The silencing of JSF critic Bill Sweetman by Aviation Week in the US will not change the crisis that has overtaken the Joint Strike Fighter project but it will leave those who rely on the journal less well prepared for the serious and costly remedies which are going to be required to preserve American air defence superiority.
Fortunately there is little risk it will leave the US as badly informed about the situation as Australians who rely on the general media to do who do anything more than publish the misinformation that Greg Combet, Minister for Defence Materiel served up at the JSF Advanced Technology and Innovation Conference in Melbourne last Monday, May 3.
Defence analyst Eric Palmer has provided Plane Talking with a copy of the speech…which is a shocker…and some detailed notes which have been invaluable in preparing this report.
Combet’s speech was that of the captured, subservient customer, incapable of seeing beyond the interests of the seller of the massive multinational defence project. He is either ignorant of, or unmoved by, key findings about the project in the Government Accountability Office report into the project in March, and the more detailed and technical audit of the program in 2009 released in January by Mike Gilmore, the director of Operational Test & Evaluation.
To quote from Eric Palmer’s notes, here is part of the minister’s speech (bold type) with his commentary following in italics.
The aim of this conference is to help bring Australian technology and innovation together to the benefit of the JSF Program, because it is through our partnership in the JSF Program, the world’s largest collaborative defence program, that we will meet our strategic and economic goals.
There is no sound proof to state that the JSF F-35 program will meet “our strategic and economic goals”. If anything the aircraft will be sub-par as a weapon system and the definition of “economic goals” needs to be defined in significant detail by the Minister. I doubt that he has a grasp on this beyond some casual PowerPoint briefs that are based on Lockheed Martin talking points. In other words: “The fox telling the farmer, the definition of a chicken”. Unless the program shows proof of life with more orders of aircraft, Australia’s participation in this program will be a taxpayer-funded loss-leader.
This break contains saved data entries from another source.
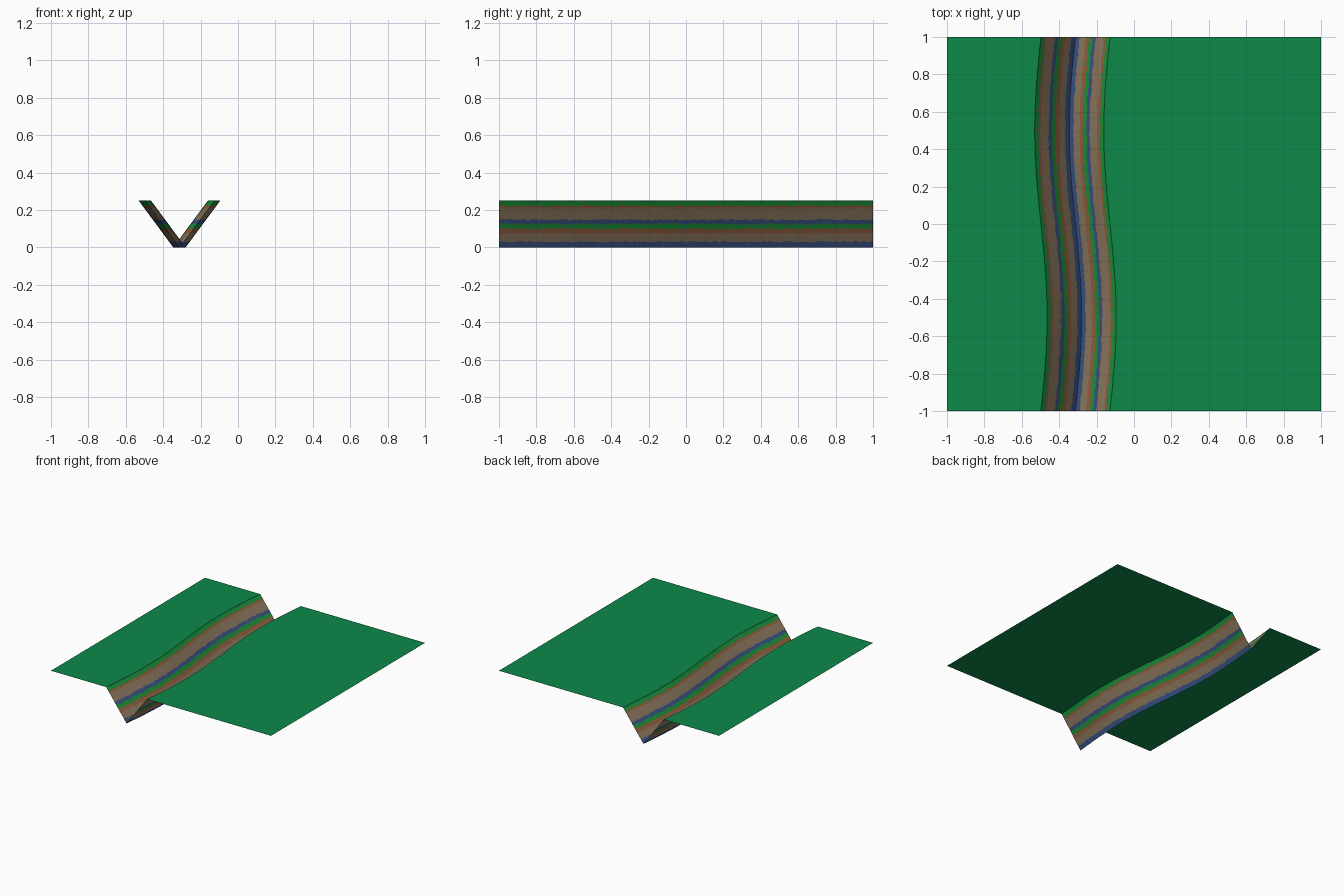
import bpy, math, random

if "Cube" in bpy.data.objects:
    bpy.data.objects.remove(bpy.data.objects["Cube"])

random.seed(4)
TOP, HALF, N = 0.25, 0.185, 160


def material(name, rgb):
    m = bpy.data.materials.new(name)
    m.diffuse_color = (*rgb, 1)
    m.use_nodes = True
    m.node_tree.nodes["Principled BSDF"].inputs["Base Color"].default_value = m.diffuse_color
    return m


MATS = [
    material("plateau green", (0.004, 0.25, 0.068)),
    material("bright green", (0.014, 0.33, 0.048)),
    material("clay orange", (0.33, 0.135, 0.055)),
    material("sand tan", (0.30, 0.215, 0.13)),
    material("water blue", (0.048, 0.10, 0.27)),
]


def centre(y):
    # gently winding valley floor line
    return -0.313 - 0.033 * math.sin(math.pi * y)


def build(name, rows, mats):
    # grid sheet from rows of points, one material per strip between rows
    n = len(rows[0])
    verts = [p for r in rows for p in r]
    faces, idx = [], []
    for i in range(len(rows) - 1):
        for j in range(n - 1):
            a, b = i * n + j, (i + 1) * n + j
            f = (a, a + 1, b + 1, b)
            faces.append(f if rows[i][0][0] > rows[i + 1][0][0] else f[::-1])
            idx.append(mats[i])
    me = bpy.data.meshes.new(name)
    me.from_pydata(verts, [], faces)
    for m in MATS:
        me.materials.append(m)
    me.polygons.foreach_set("material_index", idx)
    ob = bpy.data.objects.new(name, me)
    bpy.context.collection.objects.link(ob)


YS = [-1 + 2 * j / N for j in range(N + 1)]
LEVELS = [0, 0.03, 0.075, 0.10, 0.125, 0.148, 0.207, 0.222, 0.244, TOP]
BANDS = [4, 3, 2, 1, 4, 3, 2, 1, 0]

for side, label in ((-1, "left"), (1, "right")):
    # banded valley wall, ragged band edges
    rows = []
    for z0 in LEVELS:
        jit = 0 if z0 in (0, TOP) else 0.005
        row = []
        for y in YS:
            z = z0 + random.uniform(-jit, jit)
            row.append((centre(y) + side * HALF * z / TOP, y, z))
        rows.append(row)
    build(label + "_valley_wall", rows, BANDS)

    # flat plateau out to the edge
    rim = [(centre(y) + side * HALF, y, TOP) for y in YS]
    edge = [(side, y, TOP) for y in YS]
    build(label + "_plateau", [rim, edge], [0])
The hook was the seller of the aircraft (along with government support) stating that up to $5B in home industry work-share was possible with the program. (Note: This was promised to most JSF partner nations in briefings not just Australia.) This included the hype of up to $9B of home industry participation if the program did really well. What does Australian industry have so far? Not much but a few hundred million in contracts for a very troubled program.
You are all aware of US Secretary of Defense Robert Gates‚ recent statements on JSF cost and schedule issues, as well as on contractor performance not meeting expectations over the last year or so. The Australian Government welcomes the decisive action that he has taken to deal with these issues and we are committed to working with the US and other partners to make this Program a great success and a model for future international collaboration.
This is more wishful thinking. If anything, the Minister is not doing his part to protect Australian Industry by being an impartial overseer of the taxpayer’s money. Instead he has gone native to the program.
In raising his concerns about JSF cost and schedule issues, however, Secretary Gates stressed that he saw no fundamental technical challenges that threatened the ultimate success of the Program.
For anyone to say that there are “no fundamental technical challenges that threaten the success of the program” is the product of the south end of a north-bound mule. It simply is not true on any level.
Here is a summary of technical problems identified to Congress in the source material quoted earlier, which Combet presumably didn’t read, didn’t understand or didn’t intend acknowledging.
Did the Minister really enter the room ignorant of these sections of the GAO report? Or was he trying to utter the sort of platitudes the the PM comes up with each Sunday standing beside the priest who never talks? Did it not occur to him that he was talking to a room full of people who were expecting big things from this project and are so far being showered with pennies and ‘promises.’
The JSF project is of immense importance to the future of Australia, and the western world. It deserves better than platitudes. It demands ministerial attention that is critical, focused and candid in its dealing with the Australian public, which needs to know, ‘we have a very big problem to sort out without delay.’
And in America, it deserves a more courageous and independently minded editor at Aviation Week than it has at present.